■ What you are asked to do
A line qualifies if it holds the string "samples". Copy every qualifying line from the records.

■ Records for the exercise
-------
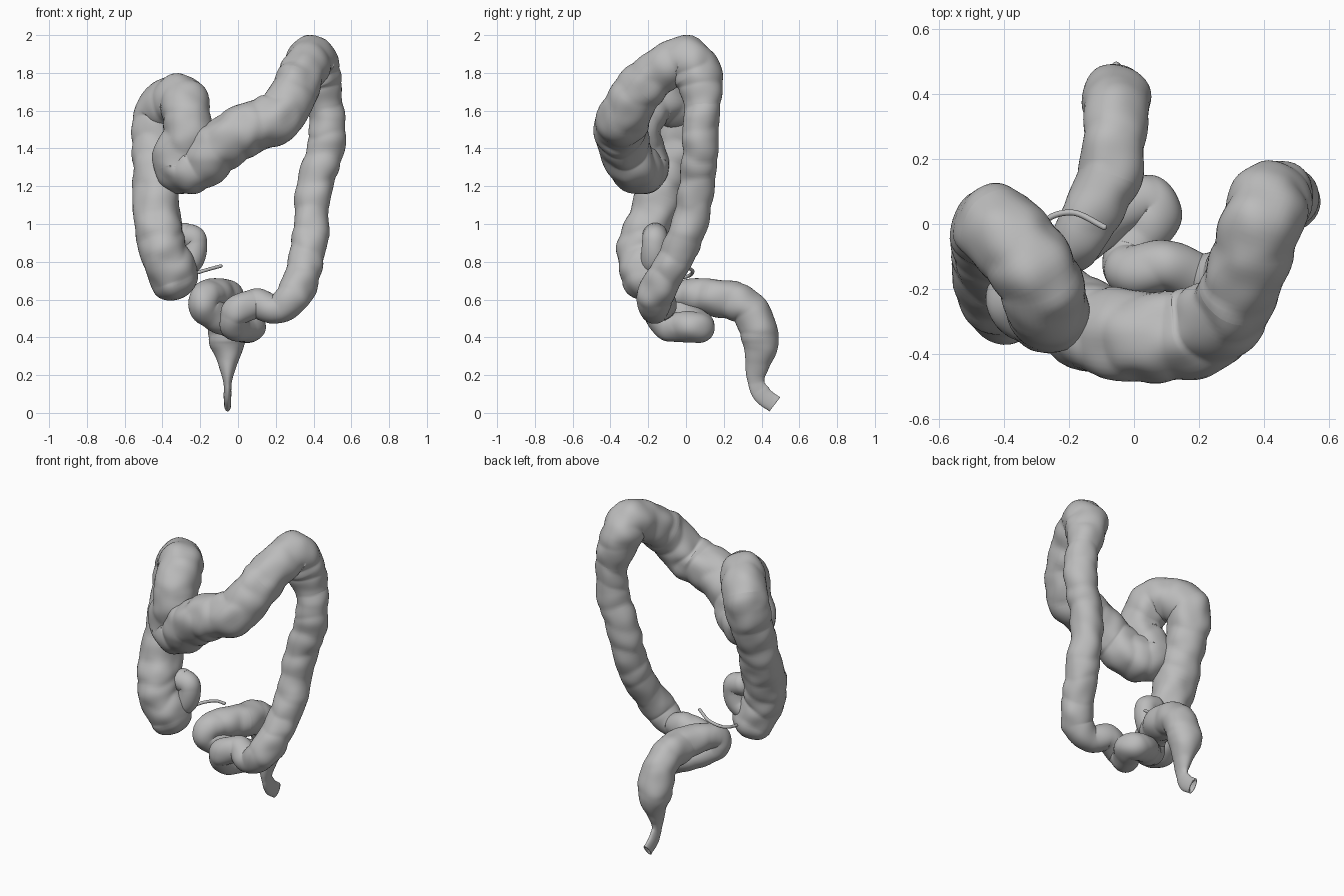
import bpy, bmesh, math
from mathutils import Vector, noise

default_cube = bpy.data.objects.get("Cube")
if default_cube:
    bpy.data.objects.remove(default_cube, do_unlink=True)

SIDES, STEPS = 40, 18

tissue = bpy.data.materials.new("soft_grey")
tissue.use_nodes = True
grey = (0.5, 0.5, 0.5, 1)
tissue.diffuse_color = grey
tissue.node_tree.nodes["Principled BSDF"].inputs["Base Color"].default_value = grey

# Main tube, part by part: radius, then the centres along the path
MAIN = {
    "cecum": (.13, [(-.33, -.21, .7), (-.4, -.23, .88)]),
    "ascending_colon": (.122, [(-.435, -.14, 1.15), (-.435, -.04, 1.42)]),
    "right_flexure": (.13, [(-.415, -.01, 1.59), (-.3, -.16, 1.66), (-.265, -.265, 1.5)]),
    "transverse_colon": (.137, [(-.315, -.225, 1.32), (-.21, -.27, 1.31), (-.11, -.325, 1.4),
                                (.03, -.345, 1.495), (.21, -.325, 1.57)]),
    "left_flexure": (.123, [(.315, -.22, 1.74), (.385, -.01, 1.873), (.42, .07, 1.77)]),
    "descending_colon": (.095, [(.46, .085, 1.62), (.475, .075, 1.45), (.405, .055, 1.18),
                                (.38, -.01, .92), (.345, -.1, .74), (.29, -.165, .615)]),
    "sigmoid_colon": (.08, [(.2, -.165, .55), (.1, -.13, .58), (-.01, -.145, .53),
                            (-.01, -.09, .46), (.065, .04, .455), (-.01, .065, .465),
                            (-.165, -.05, .54), (-.17, -.04, .62)]),
    "rectum": (.098, [(-.08, .14, .615), (-.06, .32, .56), (-.055, .395, .39)]),
    "anal_canal": (.047, [(-.055, .367, .19), (-.055, .4, .1), (-.055, .47, .045)]),
}

# Branches off the cecum
BRANCHES = {
    "ileum_stub": (.068, [(-.33, -.18, .76), (-.25, -.17, .81), (-.232, -.165, .91),
                          (-.29, -.165, .94)]),
    "appendix": (.009, [(-.31, -.13, .7), (-.28, 0, .72), (-.19, .035, .75),
                        (-.09, -.01, .778)]),
}


def with_radius(part):
    radius, centres = part
    return [Vector((*c, radius)) for c in centres]


def spline(pts):
    """Smooth samples (x, y, z, radius) through the points."""
    pts = [pts[0] * 2 - pts[1]] + pts + [pts[-1] * 2 - pts[-2]]
    out = []
    for a, b, c, d in zip(pts, pts[1:], pts[2:], pts[3:]):
        for k in range(STEPS):
            t = k / STEPS
            out.append((b * 2 + (c - a) * t + (a * 2 - b * 5 + c * 4 - d) * t ** 2
                        + (b * 3 - a - c * 3 + d) * t ** 3) / 2)
    out.append(pts[-2])
    return out


def make_rings(samples, lumps):
    """Cross-sections carried along the path, with soft bulges and folds."""
    centres = [s.to_3d() for s in samples]
    last = len(centres) - 1
    side, travelled, result = Vector((1, 0, 0)), 0, []
    for i, (c, s) in enumerate(zip(centres, samples)):
        before, after = centres[max(i - 1, 0)], centres[min(i + 1, last)]
        along = (after - before).normalized()
        side = (side - along * side.dot(along)).normalized()
        up = along.cross(side)
        travelled += (c - before).length
        ring = []
        for j in range(SIDES):
            angle = math.tau * j / SIDES
            out = side * math.cos(angle) + up * math.sin(angle)
            p = c + out * s[3]
            # Pouches pinched between folds, uneven around the tube
            fold = abs(math.sin(travelled * 24 + noise.noise(p * 5) * 2)) - 0.6
            bulge = noise.noise(p * 9) * 0.12 + fold * 0.05
            ring.append(c + out * s[3] * (1 + lumps * bulge))
        result.append(ring)
    return result


def centre_of(ring):
    return sum(ring, Vector((0, 0, 0))) / len(ring)


def dome(ring, neighbour):
    """Rounded end rings, ordered outward from the given ring."""
    mid = centre_of(ring)
    radius = (ring[0] - mid).length
    outward = (mid - centre_of(neighbour)).normalized()
    return [[mid + (p - mid) * math.cos(a) + outward * radius * math.sin(a) * 0.8 for p in ring]
            for a in (math.pi / 2 * k / 8 for k in range(1, 8))]


def skin(name, rings, cap_start, cap_end):
    bm = bmesh.new()
    rows = [[bm.verts.new(p) for p in ring] for ring in rings]
    for a, b in zip(rows, rows[1:]):
        for j in range(SIDES):
            k = (j + 1) % SIDES
            bm.faces.new((a[j], a[k], b[k], b[j]))
    if cap_start:
        bm.faces.new(rows[0][::-1])
    if cap_end:
        bm.faces.new(rows[-1])
    mesh = bpy.data.meshes.new(name)
    bm.to_mesh(mesh)
    bm.free()
    mesh.materials.append(tissue)
    mesh.shade_smooth()
    obj = bpy.data.objects.new(name, mesh)
    bpy.context.collection.objects.link(obj)


# Main tube, sampled as one path so that the parts meet cleanly
path = [p for part in MAIN.values() for p in with_radius(part)]
rings = make_rings(spline(path), 1)

# The outlet is squeezed from side to side
for ring in rings[-4 * STEPS:]:
    mid = centre_of(ring)
    squeeze = min(1, max(0.42, 0.42 + (mid.z - 0.12) * 2.6))
    for p in ring:
        p.x = mid.x + (p.x - mid.x) * squeeze

start = 0
for name, (radius, centres) in MAIN.items():
    end = start + len(centres) * STEPS
    piece = rings[start:end + 1]
    first, final = name == "cecum", name == "anal_canal"
    if first:
        piece = dome(piece[0], piece[1])[::-1] + piece
    if final:
        # Open mouth with a thin lip and a hollow inside
        mouth = piece[-1]
        mid = centre_of(mouth)
        inward = (centre_of(piece[-6]) - mid).normalized()
        for size, depth in ((0.8, 0), (0.6, 0.02), (0.4, 0.05)):
            piece.append([mid + (p - mid) * size + inward * depth for p in mouth])
    skin(name, piece, first, final)
    start = end

# Small side branches with rounded ends
for name, part in BRANCHES.items():
    tube = make_rings(spline(with_radius(part)), 0.5)
    tube = dome(tube[0], tube[1])[::-1] + tube + dome(tube[-1], tube[-2])
    skin(name, tube, True, True)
-------
■ Solution to this exercise
    """Smooth samples (x, y, z, radius) through the points."""
def make_rings(samples, lumps):
    centres = [s.to_3d() for s in samples]
    for i, (c, s) in enumerate(zip(centres, samples)):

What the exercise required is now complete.